Held on a more-than- 700-acre- farm-turned-music venue known as Great Stage Park, Bonnaroo has established itself as one of the premiere outdoor music festivals in the world, and it truly does attract a world-wide audience.
As a veteran of 12 Bonnaroo Music & Art Festivals, I offer you eight tips to make the most of your trip.
Bonnaroo – Tips, Tricks, and Tidbits
Know the lingo.
The Farm, Bonnaroovian Code, This Tent, Which Stage, Centeroo – those are only a few of the important phrases you need to know as you immerse yourself into the Bonnaroo lifestyle. These definitions can be found in the Bonnaroo handbooks distributed to attendees.
Get the official Bonnaroo handbook on your first day.
While it may not include all the answers, it has most of them. It also has the Bonnaroovian Code, which teaches you the secrets to “life on the farm.” Most importantly, it has maps that will cut down on your walking.
It is going to be hot, so get used to it.
If it rains, it is going to be hotter later; if the weather is “unseasonably cool,” it is still going to be hot. Remember, this is southern Tennessee in an area with little-to-no shade. With that in mind, be sure to drink lots of water, wear sunscreen, and feel free to take a stroll under the Mushroom Fountain in Centeroo.
If you feel that modern plumbing is a “must have,” Bonnaroo is not for you.
Even though organizers this year installed traditional restrooms, the majority of bodily functions will still be handled via port-a-potty. Showers are available in the campgrounds – for a fee. Be sure to pack lots of wet wipes, and you might even consider a trip to the Bonnaroo hair salon (which is air conditioned), if you don’t mind waiting in line.
Boots were made for walking, and that’s just what they’ll do at one of the United States’ largest music festivals.
With a festival spanning 700 acres, it naturally takes effort to get from one place to another, and you will be walking. The walk from some camping areas to the festival entrance can be more than a mile hike. Don’t forget to leave yourself time to get places; in addition to the distance, you are also navigating this space with 110,000 of your closest friends.
Enter with an open mind.
You will see things that are, to put it mildly, probably out of the norm.

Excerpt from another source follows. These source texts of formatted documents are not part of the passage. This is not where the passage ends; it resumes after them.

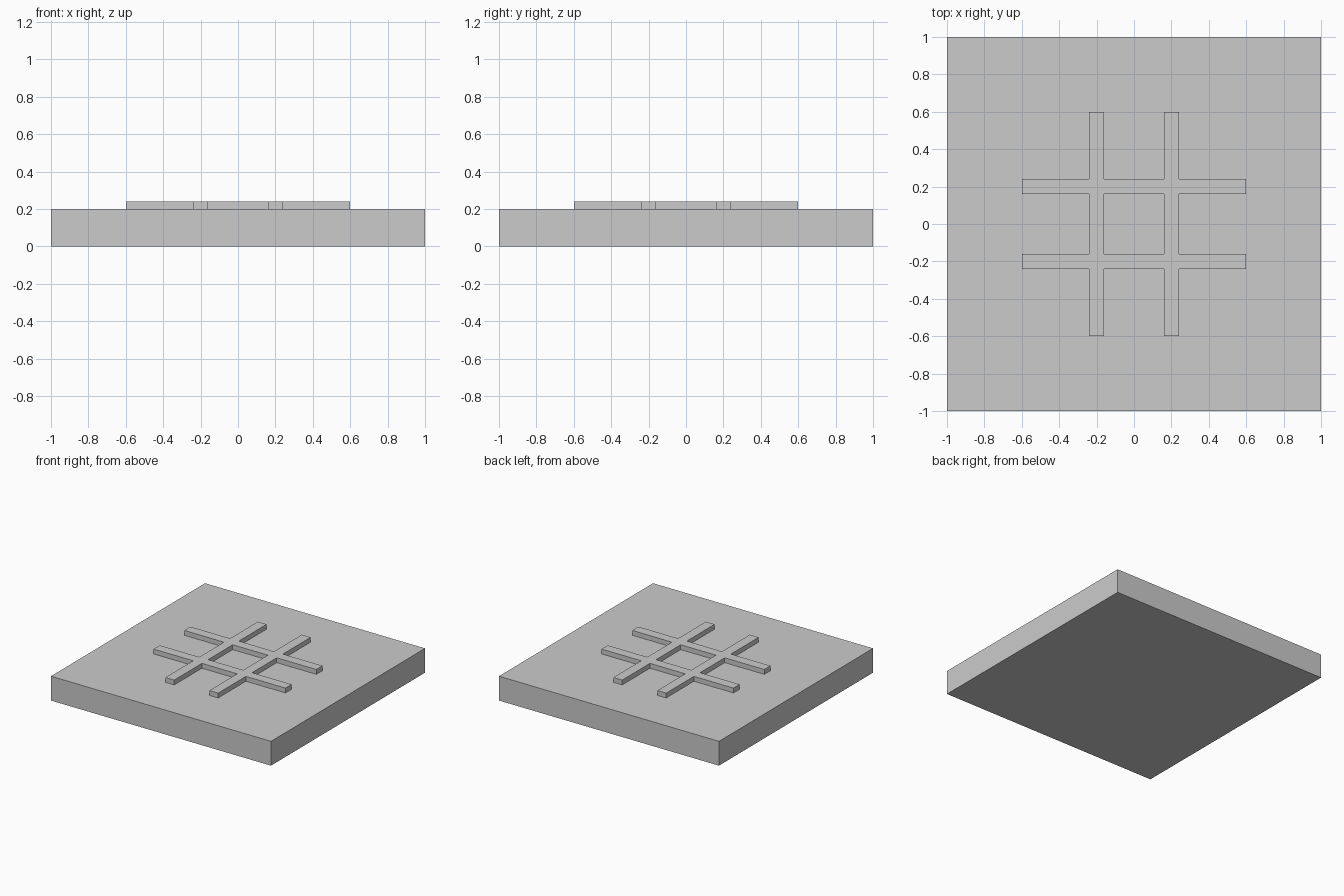
import bpy, bmesh
from mathutils import Matrix

if "Cube" in bpy.data.objects:
    bpy.data.objects.remove(bpy.data.objects["Cube"])


def make_object(name, bm):
    bmesh.ops.recalc_face_normals(bm, faces=bm.faces[:])
    mesh = bpy.data.meshes.new(name)
    bm.to_mesh(mesh)
    bm.free()
    obj = bpy.data.objects.new(name, mesh)
    bpy.context.collection.objects.link(obj)
    return obj


# Square base slab
bm = bmesh.new()
bmesh.ops.create_cube(bm, size=1, matrix=Matrix.Translation((0, 0, 0.1)) @ Matrix.Diagonal((2, 2, 0.2, 1)))
make_object("base_slab", bm)

# Raised lattice: two bars each way, joined as one solid, set slightly into the slab
cuts = [-0.6, -0.24, -0.16, 0.16, 0.24, 0.6]
bottom, top = 0.195, 0.24
bm = bmesh.new()
for i in range(5):
    for j in range(5):
        if i in (1, 3) or j in (1, 3):
            corners = ((i, j), (i + 1, j), (i + 1, j + 1), (i, j + 1))
            bm.faces.new([bm.verts.new((cuts[a], cuts[b], bottom)) for a, b in corners])
bmesh.ops.remove_doubles(bm, verts=bm.verts[:], dist=0.001)
raised = bmesh.ops.extrude_face_region(bm, geom=bm.faces[:], use_keep_orig=True)
bmesh.ops.translate(bm, vec=(0, 0, top - bottom),
                    verts=[g for g in raised["geom"] if isinstance(g, bmesh.types.BMVert)])
make_object("raised_lattice", bm)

Every kind of person on the planet is represented in some form or fashion at the Roo.
Every year I attend, I find at least five things that cause me to think, “I’ve never seen that before… and I’ll never see that again.”
Best of all, everything you see will be accepted without judgment by other Bonnaroovians.
Bonnaroo is not all about the music, it’s about being a better human being while on the farm.
You can learn countless things about the environment, as well as shop for handmade items, eat unique foods, ride the Ferris wheel, do yoga, and the list goes on. (See #2 about getting the guidebook).
My favorite thing to do though is send a postcard from the Bonnaroo Post Office, which has its own postmark and is only open three days a year.
Lose yourself and have fun.
The farm offers every experience you could hope to have at a music festival, camp-out, party, forced march, or hippie-commune, all wrapped into one.
Wil Elrick hails from Guntersville, Alabama where at an early age he developed a love for both trivia and history. He has spent the last 20 odd years, fine tuning the art of communication while working in law enforcement, writing, television media, historical research, and public speaking. He lives in North Alabama with his two boys, and a neurotic German Shepherd Dog. He one day hopes that Bigfoot is proven real. Wil’s new book Alabama Scoundrels is available from History Press.